In his book ‘Dear Leader’, Jang Jin-sung offers a personal journey, a humane story of one man who is forced to escape the country leaving behind his family. Translator Shirley Lee has done a remarkable job in bringing those emotions to the English version of the book.

The author was in his twenties but was already writing propaganda poems praising the then ‘Dear Leader’ of North Korea Kim-Jong-il, father of the current autocrat Kim-Jong-Un. Jin-sung was an insider and almost had the privileged access to the compound of Kim-Jong-il and his minions. He was literally living in the same propaganda, parts of which he was assigned to create.
He eventually deciphered these facades of propaganda and saw the state machinery as solely created to serve a dynasty of dictators.

He came face to face with the ground situation when he visited his hometown. “It cost 10 won to wash your face with soap and water and five to wash with water alone.”
In a nation ruined by famine and economic degeneration, this was a common occurrence. Rations are state controlled and the highest is given to party worker cadres. So grocery follows the pecking order of the day. “Three days rations…applied to the ranks of ministers…..ordinary Koreans got monthly rations.”

Jin-sung’s native place Sariwon even has a Corpse Division. “They get rid of corpses….all sorts of people move through the station, so they come here to beg until they die.” Sung felt guilty for not knowing.
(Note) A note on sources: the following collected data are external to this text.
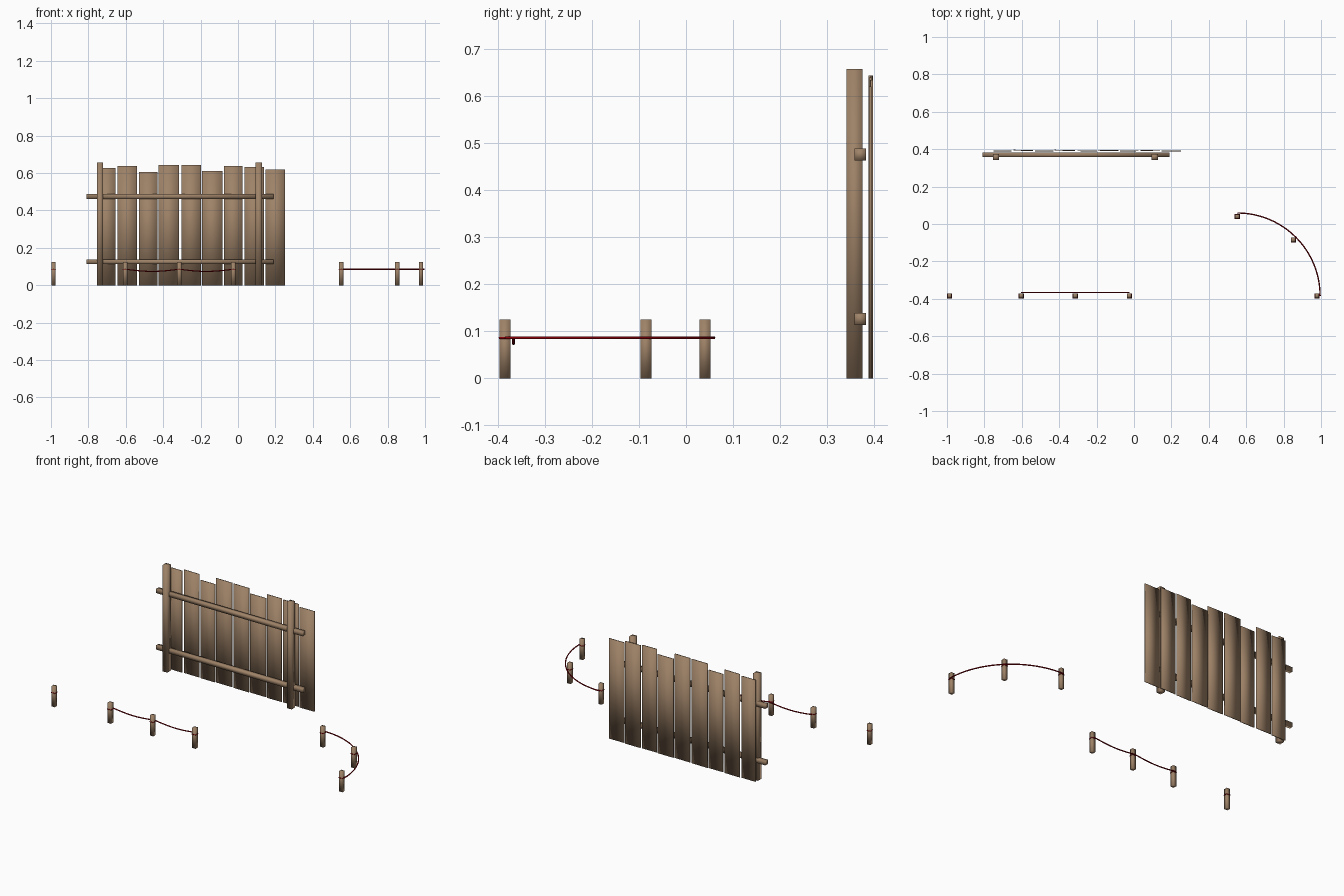
import bpy
import bmesh
import math
import random
from mathutils import Matrix, Vector

random.seed(4)
old = bpy.data.objects.get("Cube")
if old:
    bpy.data.objects.remove(old, do_unlink=True)


def linear(c):
    return c / 12.92 if c <= 0.04045 else ((c + 0.055) / 1.055) ** 2.4


def material(name, rgb):
    colour = [linear(c) for c in rgb] + [1.0]
    mat = bpy.data.materials.new(name)
    mat.use_nodes = True
    mat.diffuse_color = colour
    mat.node_tree.nodes["Principled BSDF"].inputs["Base Color"].default_value = colour
    return mat


wood = material("weathered wood", (0.62, 0.51, 0.405))
rope_red = material("dark red rope", (0.55, 0.0, 0.04))


def timber(name, centre, size, turn=0.0):
    """Soft-shaded box of wood."""
    bm = bmesh.new()
    bmesh.ops.create_cube(bm, size=1.0)
    bmesh.ops.scale(bm, vec=size, verts=bm.verts)
    bmesh.ops.rotate(bm, verts=bm.verts, matrix=Matrix.Rotation(turn, 3, 'Z'))
    for f in bm.faces:
        f.smooth = True
    mesh = bpy.data.meshes.new(name)
    bm.to_mesh(mesh)
    bm.free()
    mesh.materials.append(wood)
    obj = bpy.data.objects.new(name, mesh)
    obj.location = centre
    bpy.context.collection.objects.link(obj)


def rope(name, points, radius, closed=False):
    curve = bpy.data.curves.new(name, 'CURVE')
    curve.dimensions = '3D'
    curve.bevel_depth = radius
    curve.bevel_resolution = 1
    curve.use_fill_caps = True
    spline = curve.splines.new('POLY')
    spline.points.add(len(points) - 1)
    for p, co in zip(spline.points, points):
        p.co = (*co, 1)
    spline.use_cyclic_u = closed
    spline.use_smooth = True
    curve.materials.append(rope_red)
    bpy.context.collection.objects.link(bpy.data.objects.new(name, curve))


# Fence planks: left edge, right edge, top
planks = [(-0.75, -0.655, 0.628), (-0.645, -0.54, 0.637), (-0.528, -0.43, 0.605),
          (-0.425, -0.315, 0.643), (-0.303, -0.198, 0.643), (-0.192, -0.083, 0.61),
          (-0.075, 0.025, 0.638), (0.035, 0.14, 0.633), (0.147, 0.25, 0.619)]
for i, (a, b, top) in enumerate(planks):
    timber(f"fence_plank_{i + 1}", ((a + b) / 2, 0.391 + 0.003 * (i % 2), top / 2),
           (b - a, 0.005, top), turn=random.uniform(-0.015, 0.015))

# Fence posts and rails
for side, x in (("right", -0.738), ("left", 0.111)):
    timber(f"fence_post_{side}", (x, 0.358, 0.328), (0.033, 0.034, 0.656))
for level, z in (("lower", 0.126), ("upper", 0.475)):
    timber(f"fence_rail_{level}", (-0.31, 0.37, z), (1.0, 0.025, 0.026))

# Short stakes, each with a loop of rope
ROPE_Z = 0.086
stakes = [(-0.986, -0.384), (-0.603, -0.384), (-0.314, -0.384), (-0.025, -0.384),
          (0.552, 0.04), (0.852, -0.085), (0.978, -0.384)]
for i, (x, y) in enumerate(stakes):
    timber(f"stake_{i + 1}", (x, y, 0.0625), (0.023, 0.023, 0.125))
    h = 0.012
    rope(f"stake_loop_{i + 1}",
         [(x + sx * h, y + sy * h, ROPE_Z) for sx, sy in ((-1, -1), (1, -1), (1, 1), (-1, 1))],
         radius=0.0024, closed=True)

# Rope sagging between the straight row of stakes
sagging = []
for (xa, _), (xb, _) in zip(stakes[1:3], stakes[2:4]):
    for j in range(13):
        t = j / 12
        sagging.append((xa + (xb - xa) * t, -0.366, ROPE_Z - 0.012 * math.sin(math.pi * t)))
rope("sagging_rope", sagging, radius=0.0034)

# Taut rope bent in a quarter circle
centre = Vector((0.552, -0.384, ROPE_Z))
arc = [centre + 0.443 * Vector((math.sin(a), math.cos(a), 0))
       for a in (math.pi / 2 * j / 24 for j in range(25))]
rope("curved_rope", arc, radius=0.0036)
The author was rich and unaware of the plight of his folks. “I could not believe they were eating rice by grain, instead of in servings.” Jin-sung’s ‘Dear Leader’ did not care and ate his rice balls.

Due to certain circumstances, Jin-sung had to escape along with his friend. Although he managed to reach China he was hunted by both Chinese authorities and North Korean agents. He faced starvation, homelessness and the fear of a horrible death or arrest and deportation. He was saved every time by a ‘good Samaritan’, mostly strangers.

Jin-sung’s story details his personal journey to regain his dignity as a free soul. It is also a story of the courage which a man took to leap towards his own freedom. “Freedom is freely given to anyone born in a free land, but others have to risk their lives for it.”

The book does quite well in chronicling the personal experience of the author. To call the book merely poignant is to bedim some of the hard facts. As he crafts his own story in an amazingly visual and tempestuous manner, Jin-sung tucks in a chapter or two on Kim-Jong-il’s manipulative strategy and conniving diplomacy. “North Korea uses dialogue as a tool of deception rather than of negotiation.”

The book briefly discusses the Sunshine Policy of diplomacy. It was aimed at improving the relationship between North Korea and South Korea through strategic cooperation. Kim-Jong il twisted it to extract higher economic benefit for his party.

‘Dear Leader’ is not for those who are looking to be an expert on the economy of North Korea, the significance of this country to its neighbour and the world, its relationship with other countries or its history. It is for those who want to know what it is to live there as a citizen, work in the roots of its impregnable secrecy and pushing the limits to gain your freedom. Above all, it is the voice of one man and the voice of many which have been suppressed.

A lot has changed since Jin-sung escaped. Kim-Jong-il’s son Kim-Jong-un now rules North Korea but the denial of democracy continues and some another story waits.